Problem details: Return all of the data verbatim, dropping any picture.

##### Working data

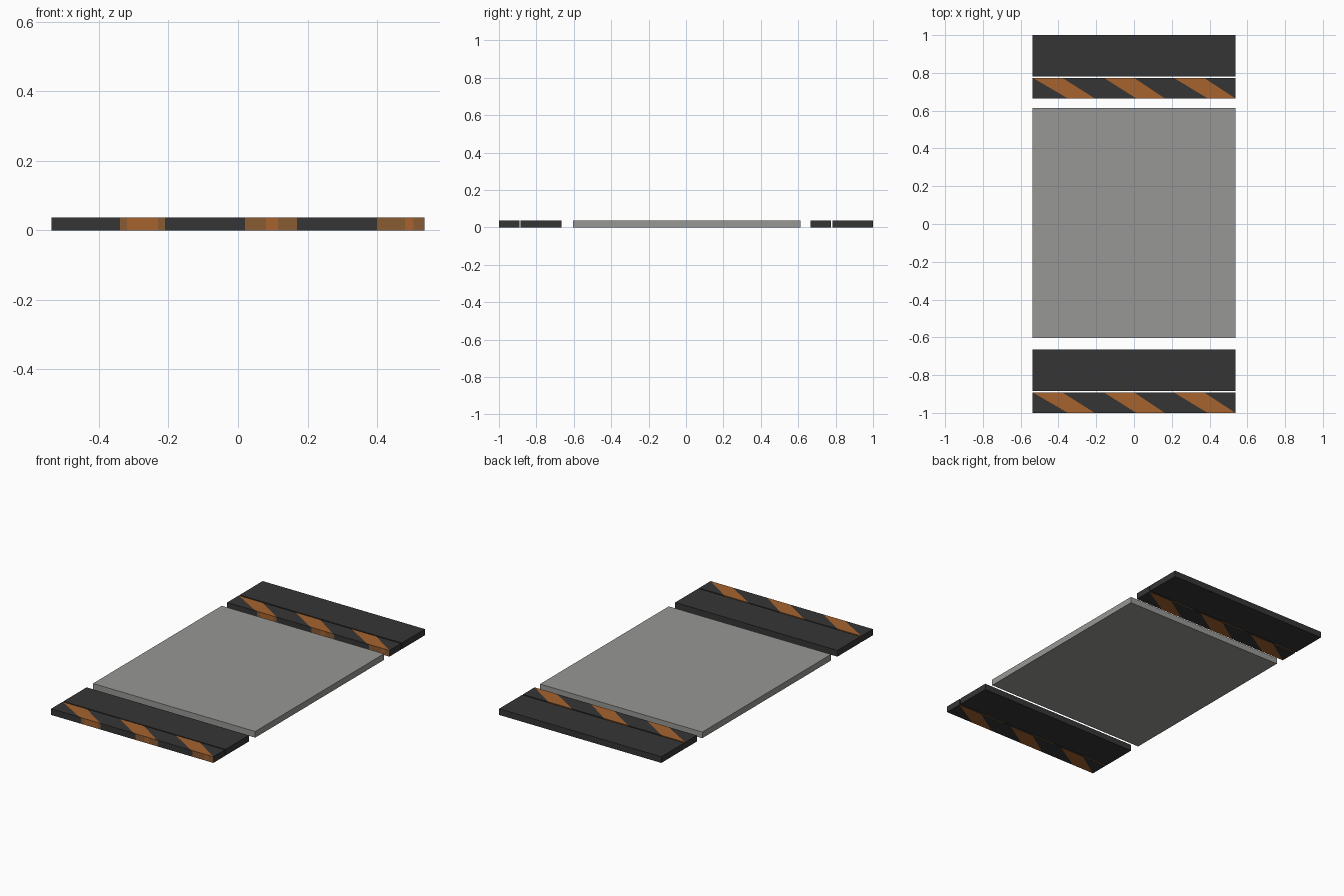
import bpy, bmesh

if "Cube" in bpy.data.objects:
    bpy.data.objects.remove(bpy.data.objects["Cube"])

H = 0.037      # plate thickness
W = 0.537      # half width


def material(name, rgb):
    m = bpy.data.materials.new(name)
    m.diffuse_color = (*rgb, 1)
    m.use_nodes = True
    m.node_tree.nodes["Principled BSDF"].inputs["Base Color"].default_value = m.diffuse_color
    return m


DARK = material("dark rubber", (0.036, 0.036, 0.036))
ORANGE = material("warning orange", (0.385, 0.125, 0.027))
BROWN = material("worn orange", (0.25, 0.106, 0.033))
GREY = material("panel grey", (0.31, 0.31, 0.30))


def finish(name, bm, mats):
    me = bpy.data.meshes.new(name)
    bm.to_mesh(me)
    bm.free()
    for m in mats:
        me.materials.append(m)
    bpy.context.collection.objects.link(bpy.data.objects.new(name, me))


def plate(name, y0, y1, mat):
    bm = bmesh.new()
    bmesh.ops.create_cube(bm, size=1)
    for v in bm.verts:
        v.co = (v.co.x * 2 * W, (y0 + y1) / 2 + v.co.y * (y1 - y0), (v.co.z + 0.5) * H)
    finish(name, bm, [mat])


# Where the diagonal stripe edges meet the near and far edge of a striped bar
NEAR = [-W, -0.35, -0.208, 0.012, 0.163, 0.39, W, W]
FAR = [-W, -W, -0.38, -0.16, 0.0, 0.21, 0.37, W]
STRIPES = [0, 1, 0, 1, 0, 1, 0]
# Front face: worn stripes with brighter centres
FRONT = [-W, -0.34, -0.32, -0.23, -0.21, 0.02, 0.08, 0.115, 0.17, 0.40, 0.48, 0.505, W]
FRONT_MATS = [0, 2, 1, 2, 0, 2, 1, 2, 0, 2, 1, 2]


def striped_bar(name, y0, y1):
    bm = bmesh.new()

    def face(points, mat):
        pts = [p for i, p in enumerate(points) if p not in points[:i]]
        f = bm.faces.new([bm.verts.new(p) for p in pts])
        f.material_index = mat

    for i, m in enumerate(STRIPES):
        n0, n1, f0, f1 = NEAR[i], NEAR[i + 1], FAR[i], FAR[i + 1]
        # top, and the underside with the pattern turned over
        face([(n0, y0, H), (n1, y0, H), (f1, y1, H), (f0, y1, H)], m)
        face([(-n0, y0, 0), (-n1, y0, 0), (-f1, y1, 0), (-f0, y1, 0)], m)
        # rear face
        if f1 > f0:
            face([(f1, y1, 0), (f0, y1, 0), (f0, y1, H), (f1, y1, H)], 2 * m)
    # front face
    for a, b, m in zip(FRONT, FRONT[1:], FRONT_MATS):
        face([(a, y0, 0), (b, y0, 0), (b, y0, H), (a, y0, H)], m)
    # ends
    face([(W, y0, 0), (W, y1, 0), (W, y1, H), (W, y0, H)], 0)
    face([(-W, y1, 0), (-W, y0, 0), (-W, y0, H), (-W, y1, H)], 0)
    finish(name, bm, [DARK, ORANGE, BROWN])


plate("centre_panel", -0.604, 0.613, GREY)
plate("front_plain_bar", -0.884, -0.665, DARK)
plate("back_plain_bar", 0.782, 1.0, DARK)
striped_bar("front_striped_bar", -1.0, -0.891)
striped_bar("back_striped_bar", 0.665, 0.774)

##########

Reply:
import bpy, bmesh

if "Cube" in bpy.data.objects:
    bpy.data.objects.remove(bpy.data.objects["Cube"])

H = 0.037      # plate thickness
W = 0.537      # half width


def material(name, rgb):
    m = bpy.data.materials.new(name)
    m.diffuse_color = (*rgb, 1)
    m.use_nodes = True
    m.node_tree.nodes["Principled BSDF"].inputs["Base Color"].default_value = m.diffuse_color
    return m


DARK = material("dark rubber", (0.036, 0.036, 0.036))
ORANGE = material("warning orange", (0.385, 0.125, 0.027))
BROWN = material("worn orange", (0.25, 0.106, 0.033))
GREY = material("panel grey", (0.31, 0.31, 0.30))


def finish(name, bm, mats):
    me = bpy.data.meshes.new(name)
    bm.to_mesh(me)
    bm.free()
    for m in mats:
        me.materials.append(m)
    bpy.context.collection.objects.link(bpy.data.objects.new(name, me))


def plate(name, y0, y1, mat):
    bm = bmesh.new()
    bmesh.ops.create_cube(bm, size=1)
    for v in bm.verts:
        v.co = (v.co.x * 2 * W, (y0 + y1) / 2 + v.co.y * (y1 - y0), (v.co.z + 0.5) * H)
    finish(name, bm, [mat])


# Where the diagonal stripe edges meet the near and far edge of a striped bar
NEAR = [-W, -0.35, -0.208, 0.012, 0.163, 0.39, W, W]
FAR = [-W, -W, -0.38, -0.16, 0.0, 0.21, 0.37, W]
STRIPES = [0, 1, 0, 1, 0, 1, 0]
# Front face: worn stripes with brighter centres
FRONT = [-W, -0.34, -0.32, -0.23, -0.21, 0.02, 0.08, 0.115, 0.17, 0.40, 0.48, 0.505, W]
FRONT_MATS = [0, 2, 1, 2, 0, 2, 1, 2, 0, 2, 1, 2]


def striped_bar(name, y0, y1):
    bm = bmesh.new()

    def face(points, mat):
        pts = [p for i, p in enumerate(points) if p not in points[:i]]
        f = bm.faces.new([bm.verts.new(p) for p in pts])
        f.material_index = mat

    for i, m in enumerate(STRIPES):
        n0, n1, f0, f1 = NEAR[i], NEAR[i + 1], FAR[i], FAR[i + 1]
        # top, and the underside with the pattern turned over
        face([(n0, y0, H), (n1, y0, H), (f1, y1, H), (f0, y1, H)], m)
        face([(-n0, y0, 0), (-n1, y0, 0), (-f1, y1, 0), (-f0, y1, 0)], m)
        # rear face
        if f1 > f0:
            face([(f1, y1, 0), (f0, y1, 0), (f0, y1, H), (f1, y1, H)], 2 * m)
    # front face
    for a, b, m in zip(FRONT, FRONT[1:], FRONT_MATS):
        face([(a, y0, 0), (b, y0, 0), (b, y0, H), (a, y0, H)], m)
    # ends
    face([(W, y0, 0), (W, y1, 0), (W, y1, H), (W, y0, H)], 0)
    face([(-W, y1, 0), (-W, y0, 0), (-W, y0, H), (-W, y1, H)], 0)
    finish(name, bm, [DARK, ORANGE, BROWN])


plate("centre_panel", -0.604, 0.613, GREY)
plate("front_plain_bar", -0.884, -0.665, DARK)
plate("back_plain_bar", 0.782, 1.0, DARK)
striped_bar("front_striped_bar", -1.0, -0.891)
striped_bar("back_striped_bar", 0.665, 0.774)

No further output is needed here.